#### What you need to do
Count every line in the entries below that contains the word "radii", and give only that number.

─── Records supplied

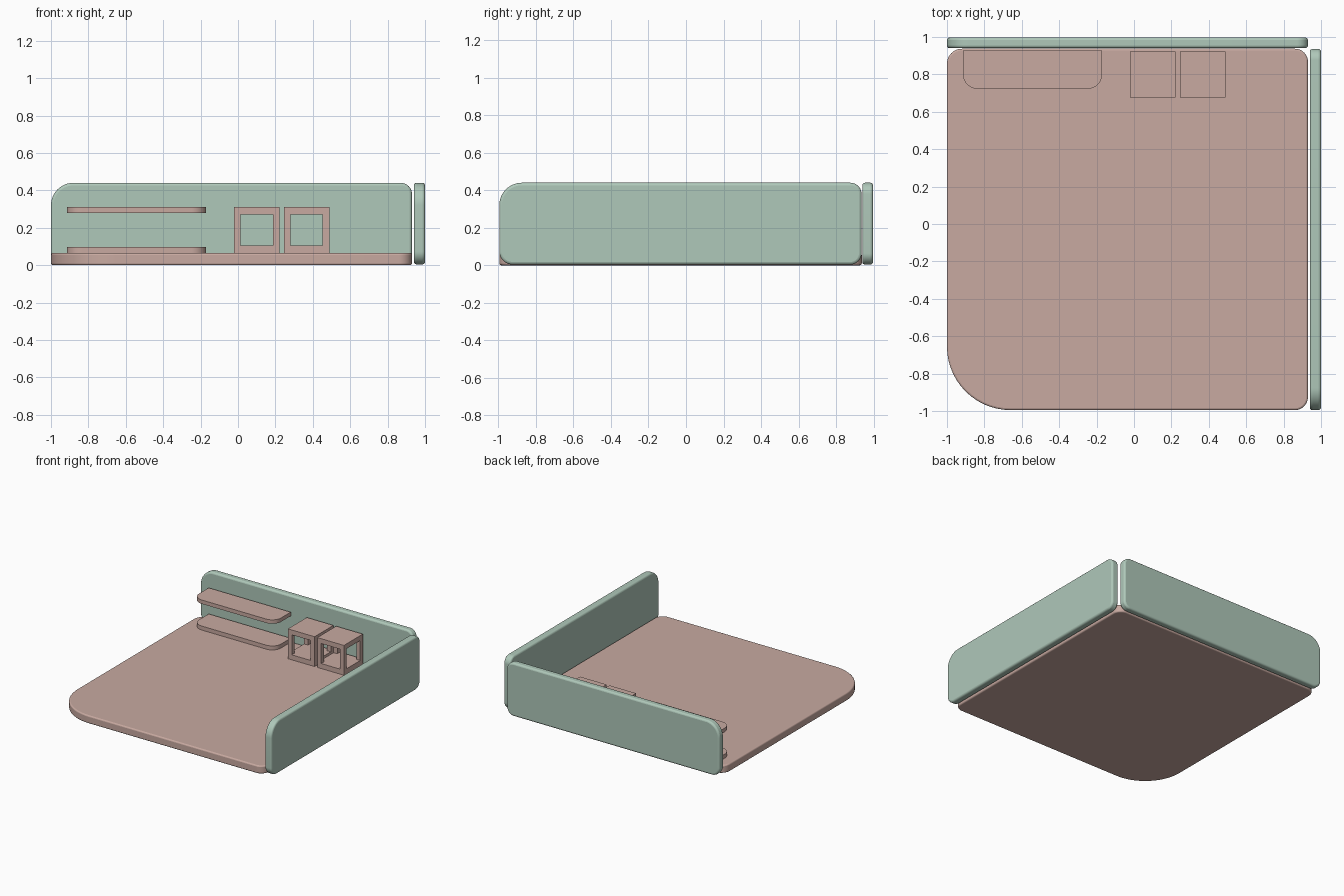
import bpy, bmesh, math
from mathutils import Vector

if "Cube" in bpy.data.objects:
    bpy.data.objects.remove(bpy.data.objects["Cube"])


def material(name, rgb):
    m = bpy.data.materials.new(name)
    m.diffuse_color = (*rgb, 1)
    m.use_nodes = True
    m.node_tree.nodes["Principled BSDF"].inputs["Base Color"].default_value = m.diffuse_color
    return m


PINK = material("dusty_pink", (0.58, 0.40, 0.355))
GREEN = material("sage_green", (0.43, 0.58, 0.49))


def finish(name, bm, mat):
    bmesh.ops.remove_doubles(bm, verts=bm.verts, dist=1e-5)
    bmesh.ops.recalc_face_normals(bm, faces=bm.faces)
    me = bpy.data.meshes.new(name)
    bm.to_mesh(me)
    bm.free()
    me.materials.append(mat)
    ob = bpy.data.objects.new(name, me)
    bpy.context.collection.objects.link(ob)
    return ob


def outline(u0, u1, v0, v1, radii, seg=14):
    """Rounded rectangle; radii order: low-low, high-low, high-high, low-high."""
    pts = []
    corners = [(u0, v0, 1, 1), (u1, v0, -1, 1), (u1, v1, -1, -1), (u0, v1, 1, -1)]
    for i, ((u, v, su, sv), r) in enumerate(zip(corners, radii)):
        if r == 0:
            pts.append((u, v))
            continue
        for k in range(seg + 1):
            a = math.pi * (1 + i / 2) + math.pi / 2 * k / seg
            pts.append((u + su * r + r * math.cos(a), v + sv * r + r * math.sin(a)))
    return pts


def slab(name, rect, radii, w0, w1, place, mat, bevel=0.0):
    """Extrude a rounded rectangle from w0 to w1; place maps (u, v, w) to xyz."""
    bm = bmesh.new()
    pts = outline(*rect, radii)
    face = bm.faces.new([bm.verts.new(place(u, v, w0)) for u, v in pts])
    ext = bmesh.ops.extrude_face_region(bm, geom=[face], use_keep_orig=True)
    move = Vector(place(0, 0, w1)) - Vector(place(0, 0, w0))
    bmesh.ops.translate(bm, vec=move,
                        verts=[g for g in ext["geom"] if isinstance(g, bmesh.types.BMVert)])
    ob = finish(name, bm, mat)
    if bevel:
        mod = ob.modifiers.new("soft_edges", 'BEVEL')
        mod.width, mod.segments = bevel, 3
        mod.limit_method, mod.angle_limit = 'ANGLE', math.radians(40)
    bpy.ops.object.select_all(action='DESELECT')
    bpy.context.view_layer.objects.active = ob
    ob.select_set(True)
    bpy.ops.object.shade_smooth_by_angle(angle=math.radians(35))
    return ob


def flat(u, v, w):
    return (u, v, w)


def facing_front(u, v, w):
    return (u, w, v)


def facing_side(u, v, w):
    return (w, u, v)


# Floor with one large rounded corner
slab("floor", (-1, 0.93, -0.995, 0.937), (0.34, 0.07, 0.07, 0.08), 0, 0.065, flat, PINK, 0.01)

# Two walls
slab("back_wall", (-1, 0.93, 0.004, 0.44), (0.07, 0.06, 0.06, 0.12), 0.94, 0.997,
     facing_front, GREEN, 0.014)
slab("right_wall", (-0.995, 0.936, 0.004, 0.44), (0.07, 0.06, 0.06, 0.12), 0.94, 1.0,
     facing_side, GREEN, 0.014)

# Two shelves with rounded front corners
for name, z0, z1 in (("lower_shelf", 0.064, 0.098), ("upper_shelf", 0.28, 0.312)):
    slab(name, (-0.915, -0.17, 0.722, 0.927), (0.08, 0.08, 0, 0), z0, z1, flat, PINK)


# Open cube: 3x3x3 cells whose middle layer keeps only the corner posts
def open_cube(name, x):
    cuts = [(x, x + 0.035, x + 0.207, x + 0.242),
            (0.677, 0.712, 0.887, 0.922),
            (0.064, 0.106, 0.27, 0.31)]

    def solid(c):
        return all(0 <= i <= 2 for i in c) and (c[2] != 1 or (c[0] != 1 and c[1] != 1))

    bm = bmesh.new()
    cells = [(i, j, k) for i in range(3) for j in range(3) for k in range(3)]
    for c in filter(solid, cells):
        for axis in range(3):
            for side in (0, 1):
                n = list(c)
                n[axis] += 2 * side - 1
                if solid(n):
                    continue
                a, b = (axis + 1) % 3, (axis + 2) % 3
                quad = []
                for da, db in ((0, 0), (1, 0), (1, 1), (0, 1)):
                    p = [0, 0, 0]
                    p[axis] = cuts[axis][c[axis] + side]
                    p[a] = cuts[a][c[a] + da]
                    p[b] = cuts[b][c[b] + db]
                    quad.append(bm.verts.new(p))
                bm.faces.new(quad if side else quad[::-1])
    finish(name, bm, PINK)


open_cube("left_cube", -0.021)
open_cube("right_cube", 0.246)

──────

#### Exercise response
5